Sometimes you’ll have a joker who will pull out a random hand gesture such as “Fire” (Palm faced upwards with waving fingers) insistent that it trumps all other gestures.

Or sometimes players will have their own “unique” rules on this traditional format such as “Rock, Paper, Scissors, Lizard, Spock”

Another popular game is “Issei no sei” (いっせい の せい ) however this game is a little more difficult.

“issei no sei” broken down, translates roughly to “いっせい”  issei = together and “せい” sei = voice

A group of people put their hands out with clenched fists next to each other. As a player calls “issei no sei…” they follow this up quickly with a random number between 1 and however many maximum thumbs are in play. For example, if three people are playing, the number called must be between 1 and 6.

As the number is called, players must raise however many thumbs they like (or keep them held down). If the person whom called the number guesses the correct number of thumbs up, then he/she is allowed to remove a single hand from play. The person to remove both their hands from play, wins.

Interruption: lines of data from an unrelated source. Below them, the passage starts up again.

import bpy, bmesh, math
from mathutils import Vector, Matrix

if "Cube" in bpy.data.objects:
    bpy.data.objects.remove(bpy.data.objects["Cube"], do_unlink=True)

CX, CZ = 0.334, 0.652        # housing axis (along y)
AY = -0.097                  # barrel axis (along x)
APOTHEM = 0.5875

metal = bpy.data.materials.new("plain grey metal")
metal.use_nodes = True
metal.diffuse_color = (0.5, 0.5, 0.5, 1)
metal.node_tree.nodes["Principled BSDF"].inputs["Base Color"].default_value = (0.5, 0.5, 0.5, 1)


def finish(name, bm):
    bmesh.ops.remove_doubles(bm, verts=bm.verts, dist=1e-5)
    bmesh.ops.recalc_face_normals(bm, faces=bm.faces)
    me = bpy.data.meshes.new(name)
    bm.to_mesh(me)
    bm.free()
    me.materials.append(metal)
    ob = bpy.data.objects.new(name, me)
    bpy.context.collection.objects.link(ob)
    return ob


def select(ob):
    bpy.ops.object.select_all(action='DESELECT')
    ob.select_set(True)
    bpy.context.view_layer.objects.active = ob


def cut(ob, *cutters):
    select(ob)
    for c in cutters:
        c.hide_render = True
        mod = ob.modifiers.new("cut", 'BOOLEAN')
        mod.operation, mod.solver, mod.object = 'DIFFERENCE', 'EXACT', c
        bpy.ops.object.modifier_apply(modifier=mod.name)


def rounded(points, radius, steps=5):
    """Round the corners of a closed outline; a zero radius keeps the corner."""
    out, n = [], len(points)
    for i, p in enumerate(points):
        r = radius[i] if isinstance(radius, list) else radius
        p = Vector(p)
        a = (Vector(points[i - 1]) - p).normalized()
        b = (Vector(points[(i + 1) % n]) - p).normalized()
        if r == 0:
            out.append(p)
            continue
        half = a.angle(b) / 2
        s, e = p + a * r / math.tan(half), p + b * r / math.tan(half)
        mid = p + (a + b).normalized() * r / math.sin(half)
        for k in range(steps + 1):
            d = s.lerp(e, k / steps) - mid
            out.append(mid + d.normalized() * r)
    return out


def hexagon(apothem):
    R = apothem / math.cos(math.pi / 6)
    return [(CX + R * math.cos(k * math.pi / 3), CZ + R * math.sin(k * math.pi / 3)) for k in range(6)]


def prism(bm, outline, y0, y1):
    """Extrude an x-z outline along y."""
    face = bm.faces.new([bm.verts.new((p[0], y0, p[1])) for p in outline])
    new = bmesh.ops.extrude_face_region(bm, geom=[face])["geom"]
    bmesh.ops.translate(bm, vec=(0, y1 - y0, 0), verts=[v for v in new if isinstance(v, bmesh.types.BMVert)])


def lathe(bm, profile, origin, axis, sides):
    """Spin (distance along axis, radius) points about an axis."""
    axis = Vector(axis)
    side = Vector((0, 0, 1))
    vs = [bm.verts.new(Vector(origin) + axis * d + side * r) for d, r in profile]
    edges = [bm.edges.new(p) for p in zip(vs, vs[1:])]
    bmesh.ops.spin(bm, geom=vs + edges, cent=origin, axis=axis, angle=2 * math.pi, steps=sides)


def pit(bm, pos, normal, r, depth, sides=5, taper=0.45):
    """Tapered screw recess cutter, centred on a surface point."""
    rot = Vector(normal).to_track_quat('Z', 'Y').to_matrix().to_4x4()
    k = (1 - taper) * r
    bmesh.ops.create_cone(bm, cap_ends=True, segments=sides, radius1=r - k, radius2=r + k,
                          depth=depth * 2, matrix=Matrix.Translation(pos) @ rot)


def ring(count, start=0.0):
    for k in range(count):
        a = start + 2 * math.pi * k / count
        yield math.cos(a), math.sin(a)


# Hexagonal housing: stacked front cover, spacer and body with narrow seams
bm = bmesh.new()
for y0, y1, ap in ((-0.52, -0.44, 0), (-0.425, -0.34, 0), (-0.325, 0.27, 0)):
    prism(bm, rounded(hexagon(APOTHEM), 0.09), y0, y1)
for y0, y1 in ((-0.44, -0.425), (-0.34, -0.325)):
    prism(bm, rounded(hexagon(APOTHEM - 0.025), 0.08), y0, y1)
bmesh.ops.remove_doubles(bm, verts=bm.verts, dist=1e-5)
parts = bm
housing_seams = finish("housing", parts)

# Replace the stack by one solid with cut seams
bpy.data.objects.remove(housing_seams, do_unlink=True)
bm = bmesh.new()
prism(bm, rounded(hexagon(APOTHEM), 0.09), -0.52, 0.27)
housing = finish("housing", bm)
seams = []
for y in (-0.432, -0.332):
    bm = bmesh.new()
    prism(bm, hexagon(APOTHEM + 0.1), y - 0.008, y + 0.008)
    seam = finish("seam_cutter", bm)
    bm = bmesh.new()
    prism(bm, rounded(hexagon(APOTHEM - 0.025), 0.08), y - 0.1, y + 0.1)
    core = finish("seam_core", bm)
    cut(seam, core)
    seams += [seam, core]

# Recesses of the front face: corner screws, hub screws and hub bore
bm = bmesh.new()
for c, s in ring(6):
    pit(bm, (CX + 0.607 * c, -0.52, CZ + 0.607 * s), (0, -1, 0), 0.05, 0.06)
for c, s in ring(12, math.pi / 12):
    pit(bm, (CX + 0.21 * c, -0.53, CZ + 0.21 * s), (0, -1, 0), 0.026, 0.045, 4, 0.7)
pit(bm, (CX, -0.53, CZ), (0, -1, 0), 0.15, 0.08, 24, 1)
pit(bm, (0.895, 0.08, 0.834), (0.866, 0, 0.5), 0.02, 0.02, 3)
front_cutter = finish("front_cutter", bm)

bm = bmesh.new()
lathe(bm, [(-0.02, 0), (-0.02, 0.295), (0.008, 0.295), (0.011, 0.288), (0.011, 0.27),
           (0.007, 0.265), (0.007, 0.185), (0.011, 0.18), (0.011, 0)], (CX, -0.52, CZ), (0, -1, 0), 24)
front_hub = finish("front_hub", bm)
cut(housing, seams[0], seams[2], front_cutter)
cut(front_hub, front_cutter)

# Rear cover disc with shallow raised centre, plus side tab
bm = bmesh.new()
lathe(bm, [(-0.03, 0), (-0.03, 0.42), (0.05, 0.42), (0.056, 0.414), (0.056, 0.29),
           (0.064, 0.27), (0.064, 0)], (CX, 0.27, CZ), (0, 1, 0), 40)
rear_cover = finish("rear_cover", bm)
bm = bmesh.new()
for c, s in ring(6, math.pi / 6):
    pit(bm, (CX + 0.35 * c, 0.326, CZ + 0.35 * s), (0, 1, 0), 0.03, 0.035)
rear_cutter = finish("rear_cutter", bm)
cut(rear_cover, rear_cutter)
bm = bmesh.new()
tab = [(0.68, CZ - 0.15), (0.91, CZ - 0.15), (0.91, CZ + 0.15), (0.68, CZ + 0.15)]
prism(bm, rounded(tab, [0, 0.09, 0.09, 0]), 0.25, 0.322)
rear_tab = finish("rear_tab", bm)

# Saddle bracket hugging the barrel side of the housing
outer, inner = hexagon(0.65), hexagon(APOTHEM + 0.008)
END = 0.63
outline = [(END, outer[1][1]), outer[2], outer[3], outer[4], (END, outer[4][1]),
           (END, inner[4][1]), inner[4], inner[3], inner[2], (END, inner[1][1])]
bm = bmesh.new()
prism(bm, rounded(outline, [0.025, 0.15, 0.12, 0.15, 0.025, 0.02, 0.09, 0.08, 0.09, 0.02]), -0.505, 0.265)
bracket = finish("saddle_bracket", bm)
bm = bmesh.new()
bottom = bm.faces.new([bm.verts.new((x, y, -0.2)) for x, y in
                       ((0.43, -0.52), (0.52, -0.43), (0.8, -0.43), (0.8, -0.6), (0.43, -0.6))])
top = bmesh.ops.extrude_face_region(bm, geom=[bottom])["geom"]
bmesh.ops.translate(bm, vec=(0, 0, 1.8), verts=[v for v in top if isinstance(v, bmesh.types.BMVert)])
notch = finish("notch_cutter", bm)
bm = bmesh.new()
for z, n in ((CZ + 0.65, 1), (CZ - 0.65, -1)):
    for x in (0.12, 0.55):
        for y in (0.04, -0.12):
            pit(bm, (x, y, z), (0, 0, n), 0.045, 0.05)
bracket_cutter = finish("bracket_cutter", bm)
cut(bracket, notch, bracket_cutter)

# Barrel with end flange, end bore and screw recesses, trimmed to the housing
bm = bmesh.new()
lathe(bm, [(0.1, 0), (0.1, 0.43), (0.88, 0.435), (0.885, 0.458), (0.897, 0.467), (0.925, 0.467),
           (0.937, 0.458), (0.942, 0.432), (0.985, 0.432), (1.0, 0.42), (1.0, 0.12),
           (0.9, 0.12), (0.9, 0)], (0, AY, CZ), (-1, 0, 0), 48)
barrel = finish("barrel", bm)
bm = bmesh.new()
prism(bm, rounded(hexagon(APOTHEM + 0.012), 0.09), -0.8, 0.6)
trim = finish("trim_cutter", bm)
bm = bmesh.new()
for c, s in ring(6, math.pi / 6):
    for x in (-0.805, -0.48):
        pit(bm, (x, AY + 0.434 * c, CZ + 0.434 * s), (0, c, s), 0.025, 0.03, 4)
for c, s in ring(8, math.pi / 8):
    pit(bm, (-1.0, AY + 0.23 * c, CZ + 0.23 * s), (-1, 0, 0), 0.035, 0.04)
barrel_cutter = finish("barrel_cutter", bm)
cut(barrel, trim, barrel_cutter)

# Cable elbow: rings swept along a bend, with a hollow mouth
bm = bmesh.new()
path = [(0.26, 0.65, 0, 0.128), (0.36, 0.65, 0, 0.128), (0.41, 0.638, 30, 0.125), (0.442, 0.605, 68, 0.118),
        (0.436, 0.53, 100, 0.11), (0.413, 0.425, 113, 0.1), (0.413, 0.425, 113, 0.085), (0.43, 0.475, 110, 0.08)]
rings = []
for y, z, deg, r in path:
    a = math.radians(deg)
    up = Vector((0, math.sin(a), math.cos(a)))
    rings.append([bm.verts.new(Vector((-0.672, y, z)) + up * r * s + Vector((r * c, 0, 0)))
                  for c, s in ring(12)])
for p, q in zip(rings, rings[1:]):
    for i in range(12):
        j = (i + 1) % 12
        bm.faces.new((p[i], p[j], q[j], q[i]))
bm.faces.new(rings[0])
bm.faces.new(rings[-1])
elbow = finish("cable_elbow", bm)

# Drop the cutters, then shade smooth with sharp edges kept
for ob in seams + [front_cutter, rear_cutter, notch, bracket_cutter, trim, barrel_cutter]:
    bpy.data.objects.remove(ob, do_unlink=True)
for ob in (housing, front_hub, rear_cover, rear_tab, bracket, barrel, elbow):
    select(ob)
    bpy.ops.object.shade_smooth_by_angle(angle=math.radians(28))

Sounds complicated, but once you see it in action (or play for yourself) all becomes clear…

I hope you enjoy playing “janken” and “issei no sei” with your friends, or even playing it to help settle those age old arguments, such as “who gets the last chocolate in the box?”